He is from Canton, Mississippi a modest community found outside of Jackson. Like most Mississippians who experienced childhood in an unassuming community, Boo experienced childhood in an affectionate network where everyone knew everyone:
"We didn’t have much, but my momma made due with what we had.
I remember the very first spot we had was a trailer.
My mom was going back and forth with my dad so we ended up in this shotgun house for a little while.
Then we started going back and forth to grandmamma house and back and fourth to the projects where my great grandmamma lived.
So we moved around a whole lot when I was coming up.
Nothing was stable."
Regardless of their lack of resources, Boo's mom put forth a valiant effort to keep a rooftop over her family's heads, food in their mouths and clothes on their backs.
She taught Boo right from wrong by sending him to church.
However, Boo was unable to resist the call of the streets.
At the age of thirteen Boo began hustling in the avenues.
"I was seeing a lotta my potnas get into it so I kinda slid into it.
Back then, I felt like I had to do what I had to do."
Fortunately for Boo he was able to realize that the life he was leading was headed nowhere fast.
So he quit hustling and turned to music.
In 1996, Boo began his own label called 1 Life 1 Love Records and discharged his underground debut Birds Fly South, selling it out of the storage compartment and on credit. He sold more than 5,000 units in Jackson alone. The record made a colossal buzz in the roads of Mississippi and wound up getting the ears of Louisiana based rapper C-Loc ("How Ya Do Dat") who welcomed Boo to go along with him, Young Bleed and Maxmanelli and others in framing a group called the Concentration Camp. The group recorded a collection with Priority and two autonomous collections before Boo dropped his second LP 601, which offered nearly 15,000 units. With his third collection Hustler's Prayer, Boo multiplied his deals and began moving units outside of Mississippi:
"I was just trying to build from the Birds Fly South album," says Boo.
"I just took the same lessons that I had gained from that album and applied it to the momentum that I had already built up from the first album and the Concentration Camp album.
Now I’m not only in Mississippi selling units, but I’m in Louisiana selling units as well as Texas.
By 2001, Boo had almost become a full fledged star after signing a joint-adventure deal with Interscope Records. Things took turn a turn for the worst and Boo and Interscope went their separate after a year and half.

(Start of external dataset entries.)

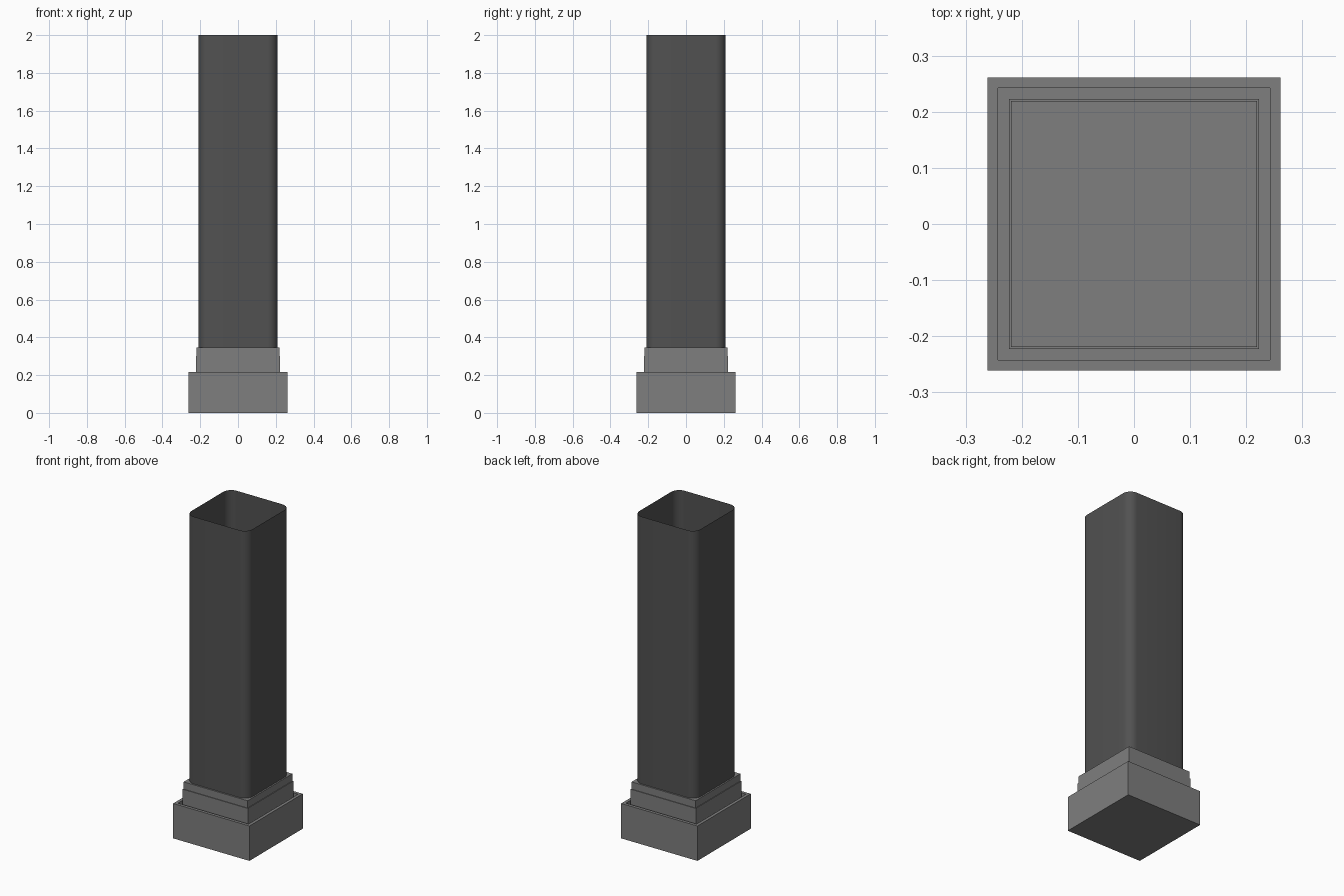
import bpy, bmesh, math

if "Cube" in bpy.data.objects:
    bpy.data.objects.remove(bpy.data.objects["Cube"], do_unlink=True)


def material(name, value):
    m = bpy.data.materials.new(name)
    m.use_nodes = True
    colour = (value, value, value, 1)
    m.diffuse_color = colour
    m.node_tree.nodes["Principled BSDF"].inputs["Base Color"].default_value = colour
    return m


def square(half, radius=0, steps=8):
    """Outline of a square, with optional rounded corners."""
    if not radius:
        return [(half, half), (-half, half), (-half, -half), (half, -half)]
    points = []
    for corner, (sx, sy) in enumerate(square(1)):
        for i in range(steps + 1):
            a = math.pi / 2 * (corner + i / steps)
            points.append((sx * (half - radius) + radius * math.cos(a),
                           sy * (half - radius) + radius * math.sin(a)))
    return points


def stack(name, mat, sections, radius=0, capped=True):
    """Join square sections, given as (half width, height), into one skin."""
    bm = bmesh.new()
    rings = [[bm.verts.new((x, y, z)) for x, y in square(half, radius)]
             for half, z in sections]
    for a, b in zip(rings, rings[1:]):
        n = len(a)
        for i in range(n):
            j = (i + 1) % n
            bm.faces.new((a[i], a[j], b[j], b[i]))
    if capped:
        bm.faces.new(rings[0][::-1])
        bm.faces.new(rings[-1])
    mesh = bpy.data.meshes.new(name)
    bm.to_mesh(mesh)
    bm.free()
    mesh.materials.append(mat)
    obj = bpy.data.objects.new(name, mesh)
    bpy.context.collection.objects.link(obj)
    return obj


light_grey = material("light grey", 0.21)
dark_grey = material("dark grey", 0.083)

# Stepped base: plinth with a grooved rim around a two-tier collar
stack("base", light_grey, [
    (0.261, 0), (0.261, 0.216), (0.242, 0.216), (0.242, 0.186),
    (0.223, 0.186), (0.223, 0.3), (0.219, 0.3), (0.219, 0.345)])

# Open thin-walled tube with rounded corners
tube = stack("tube", dark_grey, [(0.21, 0.345), (0.21, 2)], radius=0.054, capped=False)
bpy.context.view_layer.objects.active = tube
tube.select_set(True)
bpy.ops.object.shade_smooth_by_angle()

In the spring of 2002, Boo dropped Block 2 Block, a double disc, moving 30,000 units across Georgia and Florida. Intrigued with Boo Rossini's ability and hustle, Florida's Royal Dollar Records approached Boo about joining their name in a joint endeavor bargain. Boo and the CEO of Royal Dollar found themselves sitting in Clive Davis' making a deal:
"I performed four songs from my new album," says Boo.
"And when it was over Clive shook my hand and was like ’Congratulations.’ That sealed the deal."
With Clive and the full force of J Records behind him, Boo hit the studio. 1 Life 1 Love was Boo's national debut, his melodic prologue to the world with help from Lil Cee, his 16-year old in-house sensation, The Movement, Swizz Beatz, Scott Storch, Blackout, Joe Traxx, and Lil Ant. 1 Life 1 Love offers audience members a glimpse of Mississippi street life as observed through the eyes of Boo:
"I came up with the name 1 Life 1 Love because I was trying to come up with a universal title," says Boo of the album.
"I tried to come up with two strong words that everybody could identify with; you only live one life and everybody within my circle, it’s one love !"
His net worth is currently not available to the public